The beach can be an inspiring subject, from Bali to Bermuda. However, the harsh environment of sand and saltwater can wreak havoc on digital cameras or smartphones. Avoid putting your camera down even on a beach blanket, particularly on a breezy day. Bring a clear filter to fit over your lens to protect your camera from abrasive materials, or fit a clear plastic bag over it in a pinch.
An overly centred composition
One of the first rules taught in photography courses is the “rule of thirds,” which states to break the composition of a scene into three parts. Rather than putting your landmark or point of interest directly in the centre of the frame, place it just off centre to create a heightened level of balance and interest.
Too many landmark or museum shots
Along with putting landmarks in the centre of the photo, another common mistake is to take a series of photos of the same landmark or famous painting. You’ve most likely already seen the Taj Mahal photographed from every possible angle by professional photographers. Rather than shooting the same picture-postcard shot, why not try to enliven it by choosing a unique angle or finding smaller details of the landmark to focus on? This will create a more varied selection of photos to choose from when you get home.
Overly posed shots
It’s also common to take a photo of yourself right in front of a scenic view or landmark.

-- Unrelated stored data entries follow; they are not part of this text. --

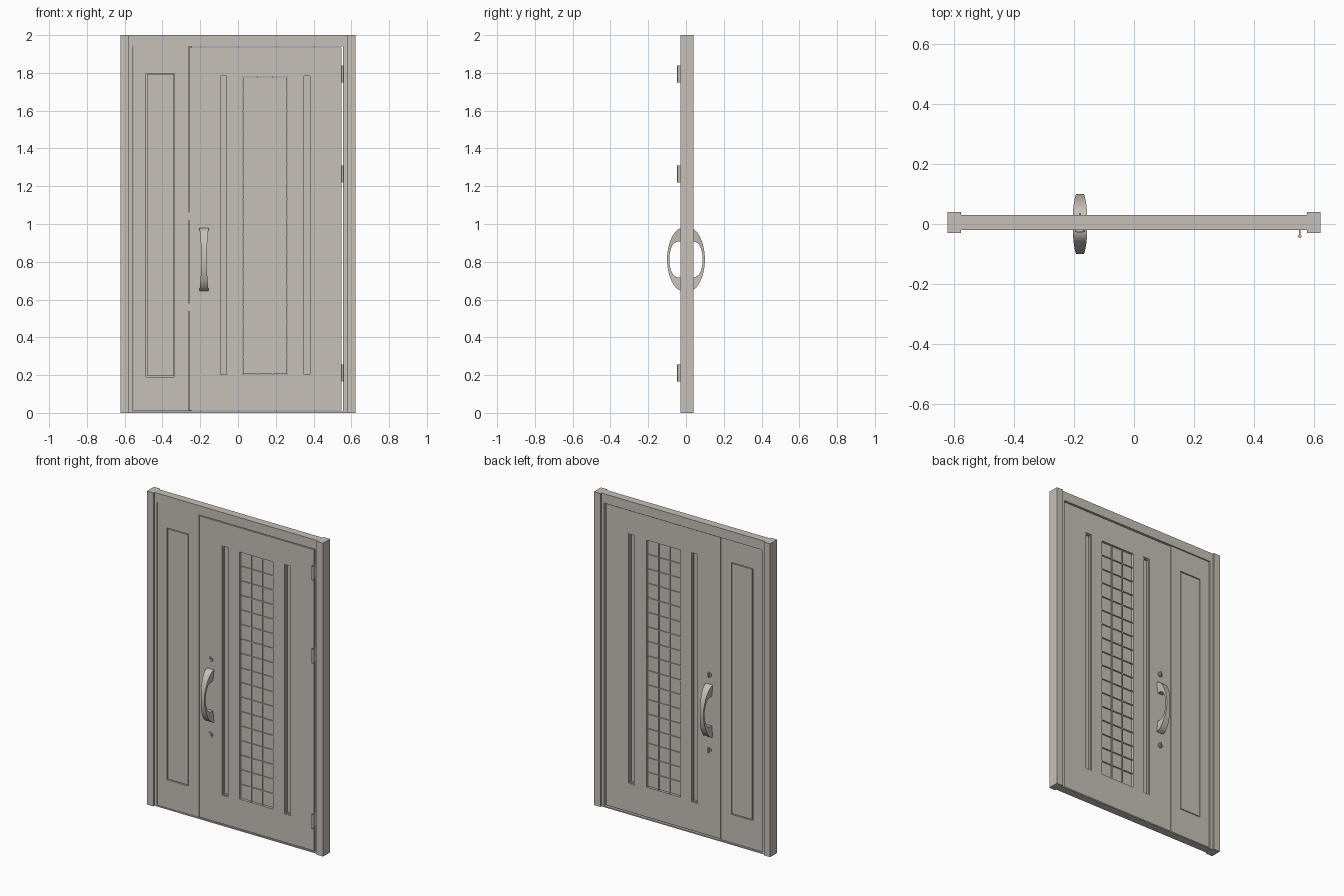
import bpy, bmesh, math

if "Cube" in bpy.data.objects:
    bpy.data.objects.remove(bpy.data.objects["Cube"])

paint = bpy.data.materials.new("warm_grey")
paint.diffuse_color = (0.57, 0.53, 0.48, 1)
paint.use_nodes = True
paint.node_tree.nodes["Principled BSDF"].inputs["Base Color"].default_value = paint.diffuse_color


def finish(name, bm):
    bmesh.ops.recalc_face_normals(bm, faces=bm.faces)
    me = bpy.data.meshes.new(name)
    bm.to_mesh(me)
    bm.free()
    me.materials.append(paint)
    ob = bpy.data.objects.new(name, me)
    bpy.context.collection.objects.link(ob)
    return ob


def smooth(ob):
    bpy.ops.object.select_all(action='DESELECT')
    ob.select_set(True)
    bpy.context.view_layer.objects.active = ob
    bpy.ops.object.shade_smooth_by_angle(angle=math.radians(35))


def slab(name, xs, zs, y0, y1, holes=()):
    """Plate on the x-z plane with rectangular holes (x0, x1, z0, z1)."""
    xs = sorted({*xs, *[v for h in holes for v in h[:2]]})
    zs = sorted({*zs, *[v for h in holes for v in h[2:]]})
    bm = bmesh.new()
    grid = [[bm.verts.new((x, y0, z)) for z in zs] for x in xs]
    for i in range(len(xs) - 1):
        for j in range(len(zs) - 1):
            cx, cz = (xs[i] + xs[i + 1]) / 2, (zs[j] + zs[j + 1]) / 2
            if any(a < cx < b and c < cz < d for a, b, c, d in holes):
                continue
            bm.faces.new((grid[i][j], grid[i + 1][j], grid[i + 1][j + 1], grid[i][j + 1]))
    bmesh.ops.delete(bm, geom=[v for v in bm.verts if not v.link_faces], context='VERTS')
    ext = bmesh.ops.extrude_face_region(bm, geom=bm.faces[:], use_keep_orig=True)
    for v in ext["geom"]:
        if isinstance(v, bmesh.types.BMVert):
            v.co.y = y1
    return finish(name, bm)


def ring(name, x0, x1, z0, z1, w, y0, y1):
    return slab(name, (x0, x1), (z0, z1), y0, y1, [(x0 + w, x1 - w, z0 + w, z1 - w)])


def rod(name, x, y, z, r, length, axis, segs=20):
    bm = bmesh.new()
    bmesh.ops.create_cone(bm, cap_ends=True, segments=segs, radius1=r, radius2=r, depth=length)
    for v in bm.verts:
        a, b, c = v.co
        v.co = (x + a, y + c, z + b) if axis == 'Y' else (x + a, y + b, z + c)
    ob = finish(name, bm)
    smooth(ob)
    return ob


# Outer frame: jambs, inner stiles, head and sill
for s, side in ((-1, "left"), (1, "right")):
    slab(side + "_jamb", (s * 0.622, s * 0.577), (0, 2), -0.03, 0.04)
    slab(side + "_inner_stile", (s * 0.577, s * 0.557), (0, 1.94), -0.02, 0.03)
slab("head", (-0.577, 0.577), (1.94, 2), -0.02, 0.03)
slab("sill", (-0.577, 0.577), (0, 0.008), -0.02, 0.03)

# Fixed side leaf with an outlined panel
SP = (-0.487, -0.335, 0.19, 1.797)
slab("side_leaf", (-0.554, -0.263), (0.01, 1.94), -0.02, 0.022, [SP])
slab("side_panel", (SP[0] + 0.005, SP[1] - 0.005), (SP[2] + 0.005, SP[3] - 0.005), -0.019, 0.021)
slab("side_panel_core", SP[:2], SP[2:], -0.008, 0.01)
slab("meeting_strip", (-0.275, -0.245), (0.01, 1.94), -0.008, 0.01)

# Main leaf with two slots and a lattice opening
SLOTS = [(-0.1, -0.054, 0.195, 1.79), (0.343, 0.389, 0.195, 1.79)]
LAT = (0.024, 0.262, 0.203, 1.78)
slab("main_leaf", (-0.259, 0.549), (0.013, 1.935), -0.02, 0.022, SLOTS + [LAT])
for h in SLOTS:
    ring("slot_trim", *h, 0.007, -0.015, 0.017)
    slab("slot_glass", h[:2], h[2:], -0.003, 0.005)

# Lattice: inset pane bridged to the leaf by a grid of thin bars
G = 0.0035
slab("lattice_pane", (LAT[0] + G, LAT[1] - G), (LAT[2] + G, LAT[3] - G), -0.01, 0.012)
COLS, ROWS, B = 3, 17, 0.0025
for i in range(1, COLS):
    x = LAT[0] + (LAT[1] - LAT[0]) * i / COLS
    slab("lattice_upright", (x - B, x + B), LAT[2:], -0.016, 0.018)
for j in range(1, ROWS):
    z = LAT[2] + (LAT[3] - LAT[2]) * j / ROWS
    slab("lattice_bar", LAT[:2], (z - B, z + B), -0.016, 0.018)


# Bowed pull handles, waisted in the middle, one on each face
def handle(name, s):
    cx, cz, half, hole = -0.18, 0.8125, 0.1675, 0.095
    stations = [(-half + half * 2 * k / 32, None) for k in range(33)]
    stations = [(d, None) for d, _ in stations if abs(abs(d) - hole) > 0.004]
    stations += [(-hole, 0), (-hole, 1), (hole, 1), (hole, 0)]
    low = [q for q in stations if q[0] < 0]
    high = [q for q in stations if q[0] >= 0]
    low.sort(key=lambda q: (q[0], q[1] or 0))
    high.sort(key=lambda q: (q[0], -(q[1] or 0)))
    bm = bmesh.new()
    prev = None
    for d, inside in low + high:
        u, v = abs(d) / half, abs(d) / hole
        outer = 0.024 + 0.076 * max(0, 1 - u * u) ** 0.6
        is_open = v < 1 if inside is None else inside
        inner = 0.046 + 0.042 * math.sqrt(max(0, 1 - v * v)) if is_open else 0.018
        w = 0.0125 + 0.0115 * u ** 1.4
        sec = [bm.verts.new((cx + a, s * y, cz + d)) for a, y in
               ((-w, inner), (w, inner), (w, outer), (-w, outer))]
        if prev:
            for k in range(4):
                n = (k + 1) % 4
                bm.faces.new((prev[k], prev[n], sec[n], sec[k]))
        else:
            bm.faces.new(sec)
        prev = sec
    bm.faces.new(prev)
    smooth(finish(name, bm))


handle("front_handle", -1)
handle("back_handle", 1)

# Lock cylinders, thumb turns and edge strikes
for z in (0.56, 1.04):
    rod("lock_rim", -0.18, -0.022, z, 0.017, 0.008, 'Y')
    rod("lock_core", -0.18, -0.024, z, 0.010, 0.008, 'Y')
    rod("turn_base", -0.18, 0.024, z, 0.016, 0.008, 'Y')
    slab("thumb_turn", (-0.184, -0.176), (z - 0.014, z + 0.014), 0.024, 0.037)
    slab("strike", (-0.265, -0.257), (z - 0.02, z + 0.02), -0.015, 0.016)

# Hinges on the right edge
for z in (0.21, 1.265, 1.795):
    rod("hinge_knuckle", 0.553, -0.041, z, 0.0055, 0.09, 'Z', 12)
    slab("hinge_leaf", (0.551, 0.555), (z - 0.045, z + 0.045), -0.04, 0.01)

While this can be fun and help preserve memories, in many cases you’ll end up with a series of you standing in the same pose, with the same smile, albeit with different backgrounds. Try to switch up your poses and facial expressions, including a few candid shots.
Taking shots from a long distance
Filling the frame with your intended subject helps provide a greater focus and clarity to your travel photos. Try zooming in a little or taking a few steps in the direction of your subject to make sure you’ve filled the frame.
Not taking light into consideration
Professional photographers spend a great deal of time learning all about the impact of lighting. You can use this to your advantage by looking closely at the direction of the light in any scene, whether you’re using a flashlight or natural sunlight. Be aware of shadows that could obscure your subject, and take advantage of the soft glow of a sunrise or sunset for more striking photos.
Whether you’re taking travel photos to accompany a story or are taking snapshots to share in a Facebook album, keeping these tips in mind will enhance your final product and leave you with lasting memories.